Directions:
The result should be the line with "bpy.ops.object.select_all(action='DESELECT')" followed by every remaining line of the entries, each reproduced exactly, with nothing else.

··· Available data ···

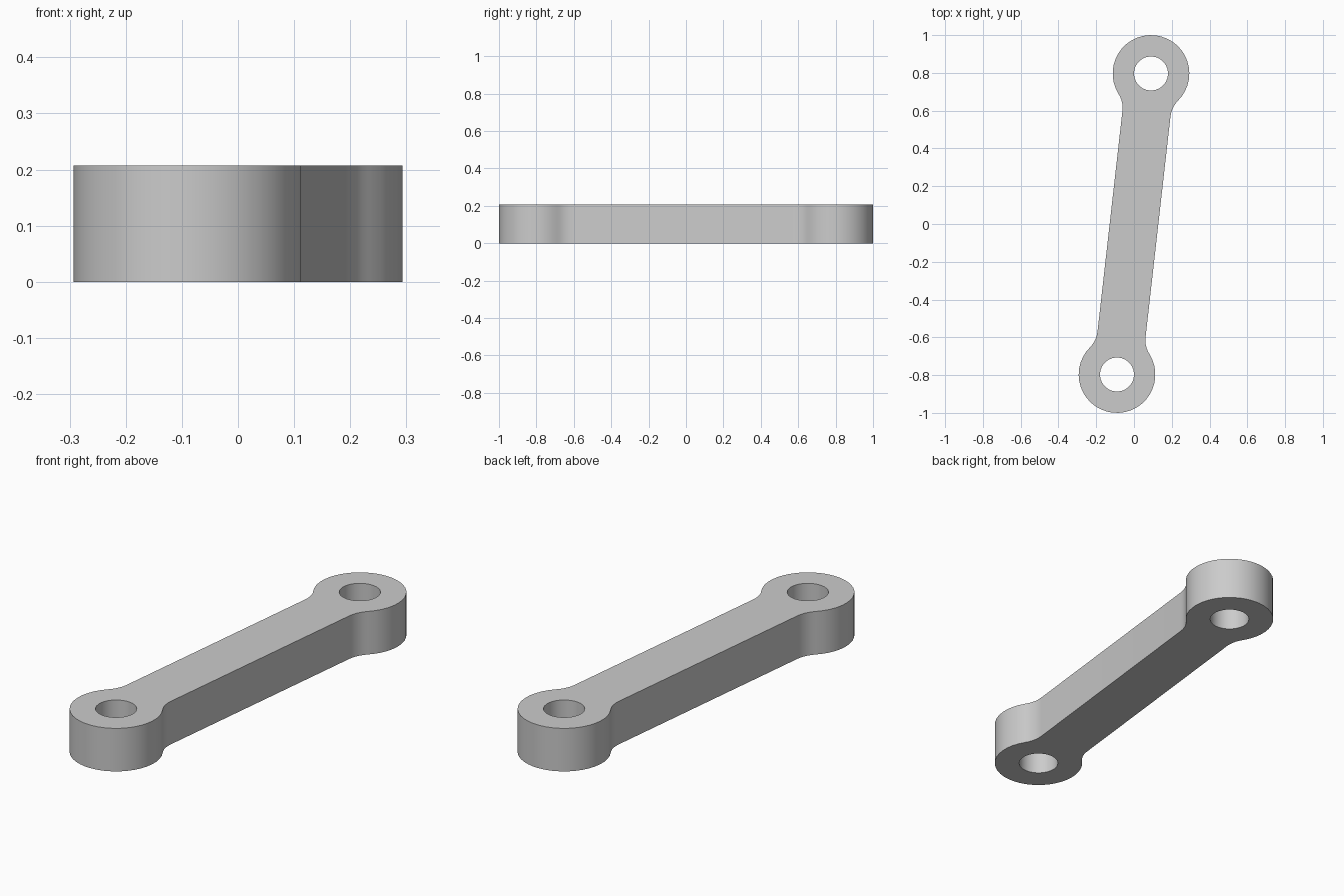
import bpy, bmesh
from math import sin, cos, pi, atan2, sqrt, radians
from mathutils import Matrix, Vector

cube = bpy.data.objects.get("Cube")
if cube:
    bpy.data.objects.remove(cube, do_unlink=True)

HEIGHT = 0.207
REACH = 0.802       # middle of the link to each eye
EYE_R = 0.203
HOLE_R = 0.09
HALF_W = 0.128
FILLET = 0.14
TILT = Matrix.Rotation(radians(83.56), 4, 'Z')


def arc(cx, cy, r, a0, a1, steps):
    return [Vector((cx + r * cos(a0 + (a1 - a0) * i / steps),
                    cy + r * sin(a0 + (a1 - a0) * i / steps), 0))
            for i in range(steps + 1)]


# Outline of one end: fillet, round eye, fillet
fy = HALF_W + FILLET
d = sqrt((EYE_R + FILLET) ** 2 - fy ** 2)
theta = atan2(fy, -d)
end = (arc(REACH - d, -fy, FILLET, pi / 2, pi - theta, 5)
       + arc(REACH, 0, EYE_R, -theta, theta, 28)[1:-1]
       + arc(REACH - d, fy, FILLET, theta - pi, -pi / 2, 5))
outline = end + [-p for p in end]

# Pin holes
hole = arc(REACH, 0, HOLE_R, 0, 2 * pi, 32)[:-1]
loops = [outline, hole, [-p for p in hole]]

# Fill the flat profile and extrude it
bm = bmesh.new()
for points in loops:
    verts = [bm.verts.new(TILT @ p) for p in points]
    for a, b in zip(verts, verts[1:] + verts[:1]):
        bm.edges.new((a, b))
bmesh.ops.triangle_fill(bm, use_beauty=True, use_dissolve=False, edges=bm.edges[:])
top = bmesh.ops.extrude_face_region(bm, geom=bm.faces[:])["geom"]
bmesh.ops.translate(bm, vec=(0, 0, HEIGHT),
                    verts=[g for g in top if isinstance(g, bmesh.types.BMVert)])
bmesh.ops.recalc_face_normals(bm, faces=bm.faces[:])

mesh = bpy.data.meshes.new("connecting_link")
bm.to_mesh(mesh)
bm.free()
link = bpy.data.objects.new("connecting_link", mesh)
bpy.context.collection.objects.link(link)

# Plain grey metal
grey = bpy.data.materials.new("light_grey")
grey.use_nodes = True
colour = (0.6, 0.6, 0.6, 1)
grey.diffuse_color = colour
grey.node_tree.nodes["Principled BSDF"].inputs["Base Color"].default_value = colour
mesh.materials.append(grey)

bpy.ops.object.select_all(action='DESELECT')
link.select_set(True)
bpy.context.view_layer.objects.active = link
bpy.ops.object.shade_smooth_by_angle(angle=radians(30))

···

Solution:
bpy.ops.object.select_all(action='DESELECT')
link.select_set(True)
bpy.context.view_layer.objects.active = link
bpy.ops.object.shade_smooth_by_angle(angle=radians(30))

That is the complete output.